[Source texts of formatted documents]
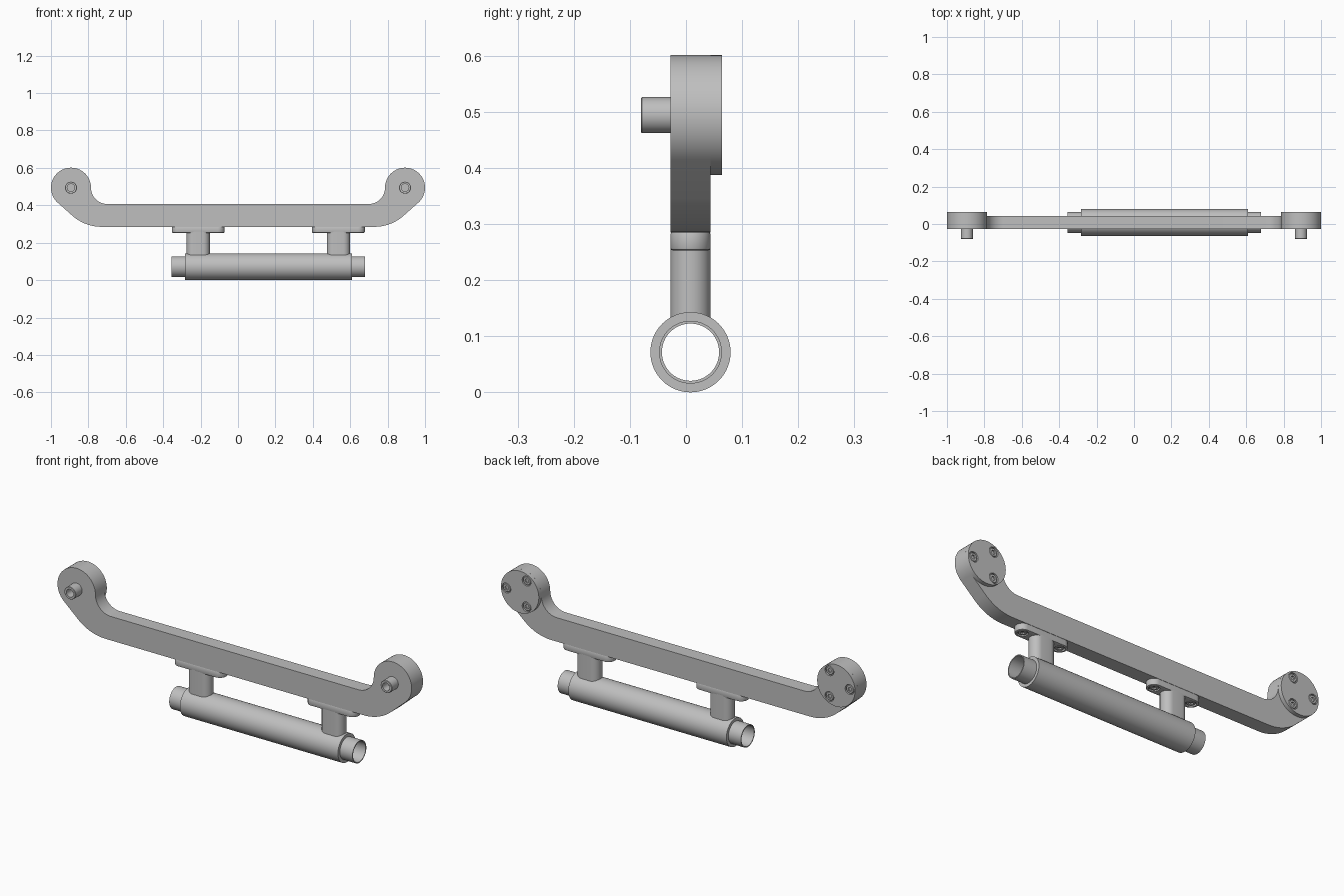
import bpy, bmesh
from math import sin, cos, pi, radians, fmod
from mathutils import Vector

if "Cube" in bpy.data.objects:
    bpy.data.objects.remove(bpy.data.objects["Cube"])

grey = bpy.data.materials.new("plain_grey")
grey.use_nodes = True
tone = (0.52, 0.52, 0.52, 1)
grey.diffuse_color = tone
grey.node_tree.nodes["Principled BSDF"].inputs["Base Color"].default_value = tone


def finish(name, bm):
    bmesh.ops.remove_doubles(bm, verts=bm.verts, dist=1e-5)
    bmesh.ops.recalc_face_normals(bm, faces=bm.faces)
    mesh = bpy.data.meshes.new(name)
    bm.to_mesh(mesh)
    bm.free()
    mesh.materials.append(grey)
    obj = bpy.data.objects.new(name, mesh)
    bpy.context.scene.collection.objects.link(obj)
    return obj


def smooth(obj):
    bpy.ops.object.select_all(action='DESELECT')
    obj.select_set(True)
    bpy.context.view_layer.objects.active = obj
    bpy.ops.object.shade_smooth_by_angle(angle=radians(30))
    return obj


def arc(cx, cz, r, start, end, n=16):
    angles = [radians(start + (end - start) * i / n) for i in range(n + 1)]
    return [(cx + r * cos(a), cz + r * sin(a)) for a in angles]


def prism(name, outline, place, depth):
    """Extrude a flat outline; place maps 2D points into space."""
    bm = bmesh.new()
    face = bm.faces.new([bm.verts.new(place(u, v)) for u, v in outline])
    out = bmesh.ops.extrude_face_region(bm, geom=[face])["geom"]
    moved = [g for g in out if isinstance(g, bmesh.types.BMVert)]
    bmesh.ops.translate(bm, verts=moved, vec=depth)
    return finish(name, bm)


def lathe(name, profile, origin, axis, closed=False, segs=48, hex_radius=None):
    """Turn (radius, distance) points about an axis."""
    bm = bmesh.new()
    turn = Vector(axis).to_track_quat('Z', 'Y')
    rings = []
    for r, t in profile:
        ring = []
        for i in range(segs):
            a = 2 * pi * i / segs
            k = r
            if r == hex_radius:
                k = r * cos(pi / 6) / cos(fmod(a, pi / 3) - pi / 6)
            ring.append(bm.verts.new(Vector(origin) + turn @ Vector((k * cos(a), k * sin(a), t))))
        rings.append(ring)
    pairs = list(zip(rings, rings[1:]))
    if closed:
        pairs.append((rings[-1], rings[0]))
    for a, b in pairs:
        for i in range(segs):
            j = (i + 1) % segs
            bm.faces.new((a[i], a[j], b[j], b[i]))
    return finish(name, bm)


def cylinder(name, r, length, origin, axis):
    return lathe(name, [(0, 0), (r, 0), (r, length), (0, length)], origin, axis)


def bake(obj):
    """Replace the mesh by its modified result."""
    graph = bpy.context.evaluated_depsgraph_get()
    mesh = bpy.data.meshes.new_from_object(obj.evaluated_get(graph))
    obj.modifiers.clear()
    obj.data = mesh


def screw_seat(obj, name, origin, axis):
    """Sink a round pocket into obj and seat a socket screw in it."""
    depth = 0.009
    start = Vector(origin) - Vector(axis) * depth
    cutter = cylinder("pocket_cutter", 0.025, depth * 2, start, axis)
    cutter.hide_render = True
    mod = obj.modifiers.new("pocket", 'BOOLEAN')
    mod.operation = 'DIFFERENCE'
    mod.solver = 'EXACT'
    mod.object = cutter
    bake(obj)
    bpy.data.objects.remove(cutter)
    head = [(0, -0.009), (0.011, -0.009), (0.011, -0.002), (0.019, -0.002),
            (0.021, -0.004), (0.021, -0.012), (0, -0.012)]
    smooth(lathe(name, head, origin, axis, hex_radius=0.011))


FRONT, BACK, MID = -0.0275, 0.044, 0.008
HUB_X, HUB_Z, HUB_R = 0.893, 0.494, 0.107
TUBE_Z = 0.0715

# Main arm: straight bar sweeping up into a round hub at each end
half = (arc(0.73, 0.519, 0.234, -90, -48)
        + arc(HUB_X, HUB_Z, HUB_R, -48, 180, 48)
        + arc(0.699, HUB_Z, 0.087, 0, -90)[1:])
outline = half + [(-x, z) for x, z in reversed(half)]
smooth(prism("main_arm", outline, lambda u, v: (u, FRONT, v), (0, BACK - FRONT, 0)))

# Hub covers with three screws behind, hollow pins in front
for side, s in (("left", 1), ("right", -1)):
    cover = cylinder(side + "_hub_cover", HUB_R, 0.0205, (s * HUB_X, BACK, HUB_Z), (0, 1, 0))
    for i in range(3):
        a = i * 2 * pi / 3
        spot = (s * (HUB_X + 0.076 * cos(a)), BACK + 0.0205, HUB_Z + 0.076 * sin(a))
        screw_seat(cover, f"{side}_cover_screw_{i + 1}", spot, (0, 1, 0))
    smooth(cover)
    pin = [(0, 0), (0.032, 0), (0.032, 0.051), (0.030, 0.053),
           (0.020, 0.053), (0.020, 0.010), (0, 0.010)]
    smooth(lathe(side + "_pin", pin, (s * HUB_X, FRONT, HUB_Z), (0, -1, 0)))


# Hangers: rounded post under a screwed flange
def stadium(cx, half_length):
    r = (BACK - FRONT) / 2
    d = half_length - r
    return arc(cx + d, MID, r, -90, 90) + arc(cx - d, MID, r, 90, 270)


for side, x in (("left", 0.537), ("right", -0.213)):
    smooth(prism(side + "_post", stadium(x, 0.062),
                 lambda u, v: (u, v, 0.125), (0, 0, 0.135)))
    flange = prism(side + "_flange", stadium(x, 0.141),
                   lambda u, v: (u, v, 0.253), (0, 0, 0.033))
    bevel = flange.modifiers.new("soft_edge", 'BEVEL')
    bevel.width = 0.004
    bevel.segments = 2
    bake(flange)
    for i, dx in enumerate((-0.105, 0.105)):
        screw_seat(flange, f"{side}_flange_screw_{i + 1}", (x + dx, MID, 0.253), (0, 0, -1))
    smooth(flange)


# Tubes: thick sleeve around a longer thin liner
def tube(name, outer, inner, x0, x1):
    wall = [(inner, 0), (outer, 0), (outer, x1 - x0), (inner, x1 - x0)]
    smooth(lathe(name, wall, (x0, MID, TUBE_Z), (1, 0, 0), closed=True, segs=64))


tube("sleeve_tube", 0.0715, 0.055, -0.284, 0.609)
tube("liner_tube", 0.056, 0.051, -0.355, 0.680)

## Task brief:
Output the records above character for character, but leave each image out.

## Exercise output:
import bpy, bmesh
from math import sin, cos, pi, radians, fmod
from mathutils import Vector

if "Cube" in bpy.data.objects:
    bpy.data.objects.remove(bpy.data.objects["Cube"])

grey = bpy.data.materials.new("plain_grey")
grey.use_nodes = True
tone = (0.52, 0.52, 0.52, 1)
grey.diffuse_color = tone
grey.node_tree.nodes["Principled BSDF"].inputs["Base Color"].default_value = tone


def finish(name, bm):
    bmesh.ops.remove_doubles(bm, verts=bm.verts, dist=1e-5)
    bmesh.ops.recalc_face_normals(bm, faces=bm.faces)
    mesh = bpy.data.meshes.new(name)
    bm.to_mesh(mesh)
    bm.free()
    mesh.materials.append(grey)
    obj = bpy.data.objects.new(name, mesh)
    bpy.context.scene.collection.objects.link(obj)
    return obj


def smooth(obj):
    bpy.ops.object.select_all(action='DESELECT')
    obj.select_set(True)
    bpy.context.view_layer.objects.active = obj
    bpy.ops.object.shade_smooth_by_angle(angle=radians(30))
    return obj


def arc(cx, cz, r, start, end, n=16):
    angles = [radians(start + (end - start) * i / n) for i in range(n + 1)]
    return [(cx + r * cos(a), cz + r * sin(a)) for a in angles]


def prism(name, outline, place, depth):
    """Extrude a flat outline; place maps 2D points into space."""
    bm = bmesh.new()
    face = bm.faces.new([bm.verts.new(place(u, v)) for u, v in outline])
    out = bmesh.ops.extrude_face_region(bm, geom=[face])["geom"]
    moved = [g for g in out if isinstance(g, bmesh.types.BMVert)]
    bmesh.ops.translate(bm, verts=moved, vec=depth)
    return finish(name, bm)


def lathe(name, profile, origin, axis, closed=False, segs=48, hex_radius=None):
    """Turn (radius, distance) points about an axis."""
    bm = bmesh.new()
    turn = Vector(axis).to_track_quat('Z', 'Y')
    rings = []
    for r, t in profile:
        ring = []
        for i in range(segs):
            a = 2 * pi * i / segs
            k = r
            if r == hex_radius:
                k = r * cos(pi / 6) / cos(fmod(a, pi / 3) - pi / 6)
            ring.append(bm.verts.new(Vector(origin) + turn @ Vector((k * cos(a), k * sin(a), t))))
        rings.append(ring)
    pairs = list(zip(rings, rings[1:]))
    if closed:
        pairs.append((rings[-1], rings[0]))
    for a, b in pairs:
        for i in range(segs):
            j = (i + 1) % segs
            bm.faces.new((a[i], a[j], b[j], b[i]))
    return finish(name, bm)


def cylinder(name, r, length, origin, axis):
    return lathe(name, [(0, 0), (r, 0), (r, length), (0, length)], origin, axis)


def bake(obj):
    """Replace the mesh by its modified result."""
    graph = bpy.context.evaluated_depsgraph_get()
    mesh = bpy.data.meshes.new_from_object(obj.evaluated_get(graph))
    obj.modifiers.clear()
    obj.data = mesh


def screw_seat(obj, name, origin, axis):
    """Sink a round pocket into obj and seat a socket screw in it."""
    depth = 0.009
    start = Vector(origin) - Vector(axis) * depth
    cutter = cylinder("pocket_cutter", 0.025, depth * 2, start, axis)
    cutter.hide_render = True
    mod = obj.modifiers.new("pocket", 'BOOLEAN')
    mod.operation = 'DIFFERENCE'
    mod.solver = 'EXACT'
    mod.object = cutter
    bake(obj)
    bpy.data.objects.remove(cutter)
    head = [(0, -0.009), (0.011, -0.009), (0.011, -0.002), (0.019, -0.002),
            (0.021, -0.004), (0.021, -0.012), (0, -0.012)]
    smooth(lathe(name, head, origin, axis, hex_radius=0.011))


FRONT, BACK, MID = -0.0275, 0.044, 0.008
HUB_X, HUB_Z, HUB_R = 0.893, 0.494, 0.107
TUBE_Z = 0.0715

# Main arm: straight bar sweeping up into a round hub at each end
half = (arc(0.73, 0.519, 0.234, -90, -48)
        + arc(HUB_X, HUB_Z, HUB_R, -48, 180, 48)
        + arc(0.699, HUB_Z, 0.087, 0, -90)[1:])
outline = half + [(-x, z) for x, z in reversed(half)]
smooth(prism("main_arm", outline, lambda u, v: (u, FRONT, v), (0, BACK - FRONT, 0)))

# Hub covers with three screws behind, hollow pins in front
for side, s in (("left", 1), ("right", -1)):
    cover = cylinder(side + "_hub_cover", HUB_R, 0.0205, (s * HUB_X, BACK, HUB_Z), (0, 1, 0))
    for i in range(3):
        a = i * 2 * pi / 3
        spot = (s * (HUB_X + 0.076 * cos(a)), BACK + 0.0205, HUB_Z + 0.076 * sin(a))
        screw_seat(cover, f"{side}_cover_screw_{i + 1}", spot, (0, 1, 0))
    smooth(cover)
    pin = [(0, 0), (0.032, 0), (0.032, 0.051), (0.030, 0.053),
           (0.020, 0.053), (0.020, 0.010), (0, 0.010)]
    smooth(lathe(side + "_pin", pin, (s * HUB_X, FRONT, HUB_Z), (0, -1, 0)))


# Hangers: rounded post under a screwed flange
def stadium(cx, half_length):
    r = (BACK - FRONT) / 2
    d = half_length - r
    return arc(cx + d, MID, r, -90, 90) + arc(cx - d, MID, r, 90, 270)


for side, x in (("left", 0.537), ("right", -0.213)):
    smooth(prism(side + "_post", stadium(x, 0.062),
                 lambda u, v: (u, v, 0.125), (0, 0, 0.135)))
    flange = prism(side + "_flange", stadium(x, 0.141),
                   lambda u, v: (u, v, 0.253), (0, 0, 0.033))
    bevel = flange.modifiers.new("soft_edge", 'BEVEL')
    bevel.width = 0.004
    bevel.segments = 2
    bake(flange)
    for i, dx in enumerate((-0.105, 0.105)):
        screw_seat(flange, f"{side}_flange_screw_{i + 1}", (x + dx, MID, 0.253), (0, 0, -1))
    smooth(flange)


# Tubes: thick sleeve around a longer thin liner
def tube(name, outer, inner, x0, x1):
    wall = [(inner, 0), (outer, 0), (outer, x1 - x0), (inner, x1 - x0)]
    smooth(lathe(name, wall, (x0, MID, TUBE_Z), (1, 0, 0), closed=True, segs=64))


tube("sleeve_tube", 0.0715, 0.055, -0.284, 0.609)
tube("liner_tube", 0.056, 0.051, -0.355, 0.680)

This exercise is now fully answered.